Below are several records. Retype exactly those lines running from the one with "m = Matrix.Translation((a, mid, b))" through the one with "# Latch spindle and bar", end lines included, and no others.
——————
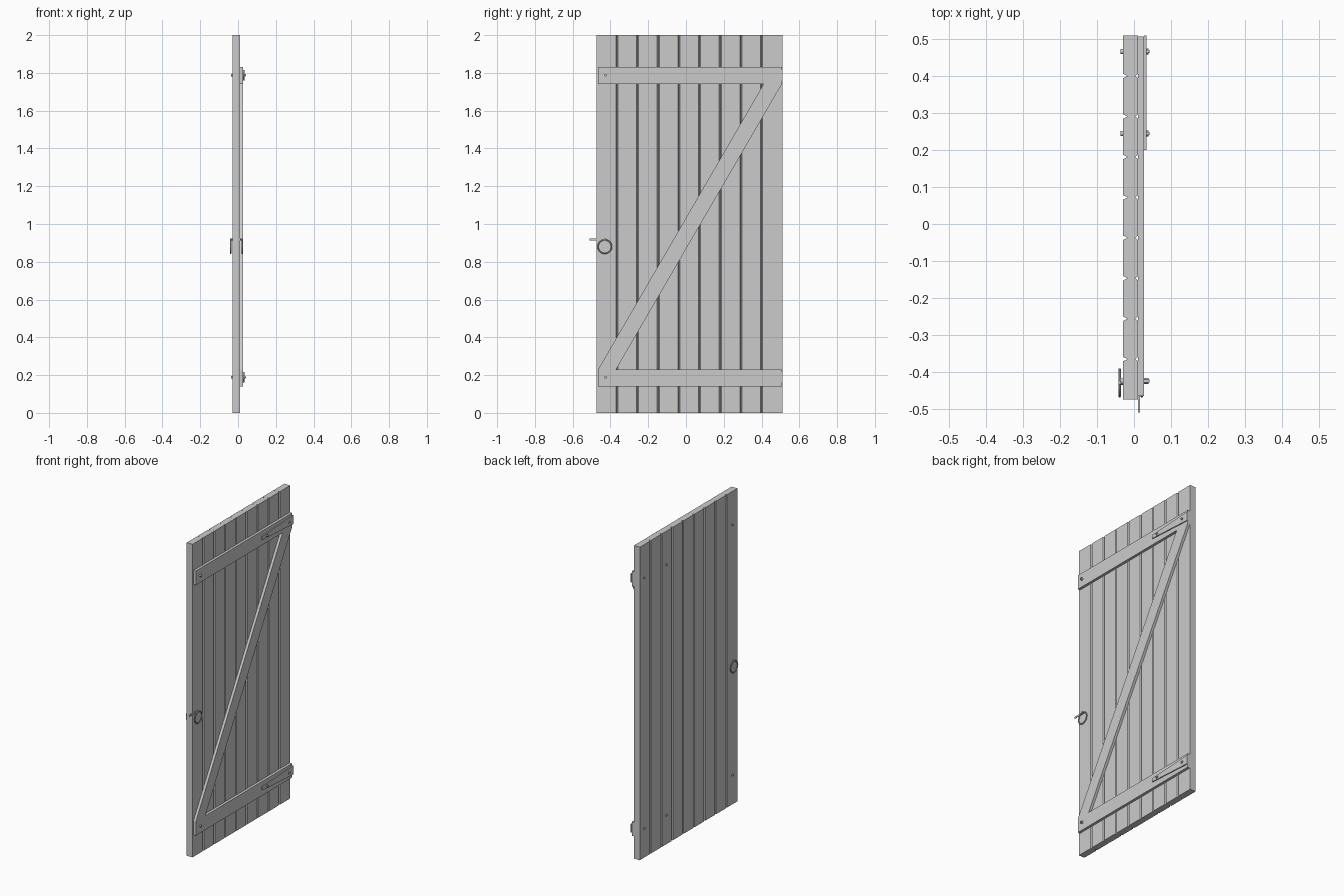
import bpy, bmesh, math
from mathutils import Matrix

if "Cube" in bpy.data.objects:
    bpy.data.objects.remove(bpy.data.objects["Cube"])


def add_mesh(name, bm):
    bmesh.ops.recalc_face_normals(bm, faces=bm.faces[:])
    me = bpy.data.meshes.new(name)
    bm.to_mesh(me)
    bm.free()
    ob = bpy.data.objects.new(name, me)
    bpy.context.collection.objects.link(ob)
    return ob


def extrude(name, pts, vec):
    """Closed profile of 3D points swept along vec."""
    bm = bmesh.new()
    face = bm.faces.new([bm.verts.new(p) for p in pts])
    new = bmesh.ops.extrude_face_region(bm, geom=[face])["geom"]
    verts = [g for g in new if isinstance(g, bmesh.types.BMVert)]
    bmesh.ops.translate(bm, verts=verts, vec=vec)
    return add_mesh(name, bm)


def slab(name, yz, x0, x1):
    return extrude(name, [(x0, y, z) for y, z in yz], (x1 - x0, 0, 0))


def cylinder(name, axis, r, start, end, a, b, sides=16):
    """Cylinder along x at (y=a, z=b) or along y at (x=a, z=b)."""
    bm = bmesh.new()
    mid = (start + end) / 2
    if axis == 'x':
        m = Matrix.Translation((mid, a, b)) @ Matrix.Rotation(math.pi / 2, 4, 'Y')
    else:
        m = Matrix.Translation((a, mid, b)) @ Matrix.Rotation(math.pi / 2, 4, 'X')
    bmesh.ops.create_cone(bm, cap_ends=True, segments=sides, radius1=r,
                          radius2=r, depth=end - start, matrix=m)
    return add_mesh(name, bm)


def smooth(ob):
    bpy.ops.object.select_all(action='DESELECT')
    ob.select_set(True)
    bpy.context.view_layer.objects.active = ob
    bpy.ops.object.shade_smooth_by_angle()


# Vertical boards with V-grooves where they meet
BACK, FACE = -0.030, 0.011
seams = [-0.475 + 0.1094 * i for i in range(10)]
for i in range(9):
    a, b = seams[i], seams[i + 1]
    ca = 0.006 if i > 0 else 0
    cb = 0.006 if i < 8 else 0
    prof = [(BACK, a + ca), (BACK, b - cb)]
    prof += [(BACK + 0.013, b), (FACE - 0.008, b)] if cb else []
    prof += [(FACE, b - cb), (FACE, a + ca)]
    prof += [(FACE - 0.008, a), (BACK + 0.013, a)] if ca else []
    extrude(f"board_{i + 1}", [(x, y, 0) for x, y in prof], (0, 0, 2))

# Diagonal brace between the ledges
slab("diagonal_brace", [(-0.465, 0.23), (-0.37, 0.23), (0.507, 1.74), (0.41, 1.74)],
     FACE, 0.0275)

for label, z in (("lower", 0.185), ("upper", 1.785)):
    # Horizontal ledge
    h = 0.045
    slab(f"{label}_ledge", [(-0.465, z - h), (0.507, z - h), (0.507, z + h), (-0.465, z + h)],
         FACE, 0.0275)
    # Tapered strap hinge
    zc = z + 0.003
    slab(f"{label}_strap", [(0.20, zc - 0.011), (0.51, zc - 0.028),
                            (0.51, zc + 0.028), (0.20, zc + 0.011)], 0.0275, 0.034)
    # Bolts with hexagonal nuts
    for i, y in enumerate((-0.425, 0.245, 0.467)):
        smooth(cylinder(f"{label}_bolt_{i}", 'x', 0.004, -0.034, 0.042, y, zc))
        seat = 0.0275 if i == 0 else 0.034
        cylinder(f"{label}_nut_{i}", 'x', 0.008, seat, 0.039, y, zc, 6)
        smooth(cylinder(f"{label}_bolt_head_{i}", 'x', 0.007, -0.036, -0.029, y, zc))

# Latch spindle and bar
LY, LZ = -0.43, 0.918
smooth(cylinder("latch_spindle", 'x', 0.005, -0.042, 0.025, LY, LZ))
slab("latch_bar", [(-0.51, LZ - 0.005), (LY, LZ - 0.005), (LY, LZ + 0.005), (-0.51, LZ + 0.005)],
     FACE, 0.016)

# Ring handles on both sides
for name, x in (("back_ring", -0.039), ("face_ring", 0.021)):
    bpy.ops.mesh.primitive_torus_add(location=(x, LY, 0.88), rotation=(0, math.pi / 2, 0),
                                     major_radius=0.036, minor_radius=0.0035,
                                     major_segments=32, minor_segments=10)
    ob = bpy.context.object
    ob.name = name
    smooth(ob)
——————
__Result for this task__
        m = Matrix.Translation((a, mid, b)) @ Matrix.Rotation(math.pi / 2, 4, 'X')
    bmesh.ops.create_cone(bm, cap_ends=True, segments=sides, radius1=r,
                          radius2=r, depth=end - start, matrix=m)
    return add_mesh(name, bm)


def smooth(ob):
    bpy.ops.object.select_all(action='DESELECT')
    ob.select_set(True)
    bpy.context.view_layer.objects.active = ob
    bpy.ops.object.shade_smooth_by_angle()


# Vertical boards with V-grooves where they meet
BACK, FACE = -0.030, 0.011
seams = [-0.475 + 0.1094 * i for i in range(10)]
for i in range(9):
    a, b = seams[i], seams[i + 1]
    ca = 0.006 if i > 0 else 0
    cb = 0.006 if i < 8 else 0
    prof = [(BACK, a + ca), (BACK, b - cb)]
    prof += [(BACK + 0.013, b), (FACE - 0.008, b)] if cb else []
    prof += [(FACE, b - cb), (FACE, a + ca)]
    prof += [(FACE - 0.008, a), (BACK + 0.013, a)] if ca else []
    extrude(f"board_{i + 1}", [(x, y, 0) for x, y in prof], (0, 0, 2))

# Diagonal brace between the ledges
slab("diagonal_brace", [(-0.465, 0.23), (-0.37, 0.23), (0.507, 1.74), (0.41, 1.74)],
     FACE, 0.0275)

for label, z in (("lower", 0.185), ("upper", 1.785)):
    # Horizontal ledge
    h = 0.045
    slab(f"{label}_ledge", [(-0.465, z - h), (0.507, z - h), (0.507, z + h), (-0.465, z + h)],
         FACE, 0.0275)
    # Tapered strap hinge
    zc = z + 0.003
    slab(f"{label}_strap", [(0.20, zc - 0.011), (0.51, zc - 0.028),
                            (0.51, zc + 0.028), (0.20, zc + 0.011)], 0.0275, 0.034)
    # Bolts with hexagonal nuts
    for i, y in enumerate((-0.425, 0.245, 0.467)):
        smooth(cylinder(f"{label}_bolt_{i}", 'x', 0.004, -0.034, 0.042, y, zc))
        seat = 0.0275 if i == 0 else 0.034
        cylinder(f"{label}_nut_{i}", 'x', 0.008, seat, 0.039, y, zc, 6)
        smooth(cylinder(f"{label}_bolt_head_{i}", 'x', 0.007, -0.036, -0.029, y, zc))

# Latch spindle and bar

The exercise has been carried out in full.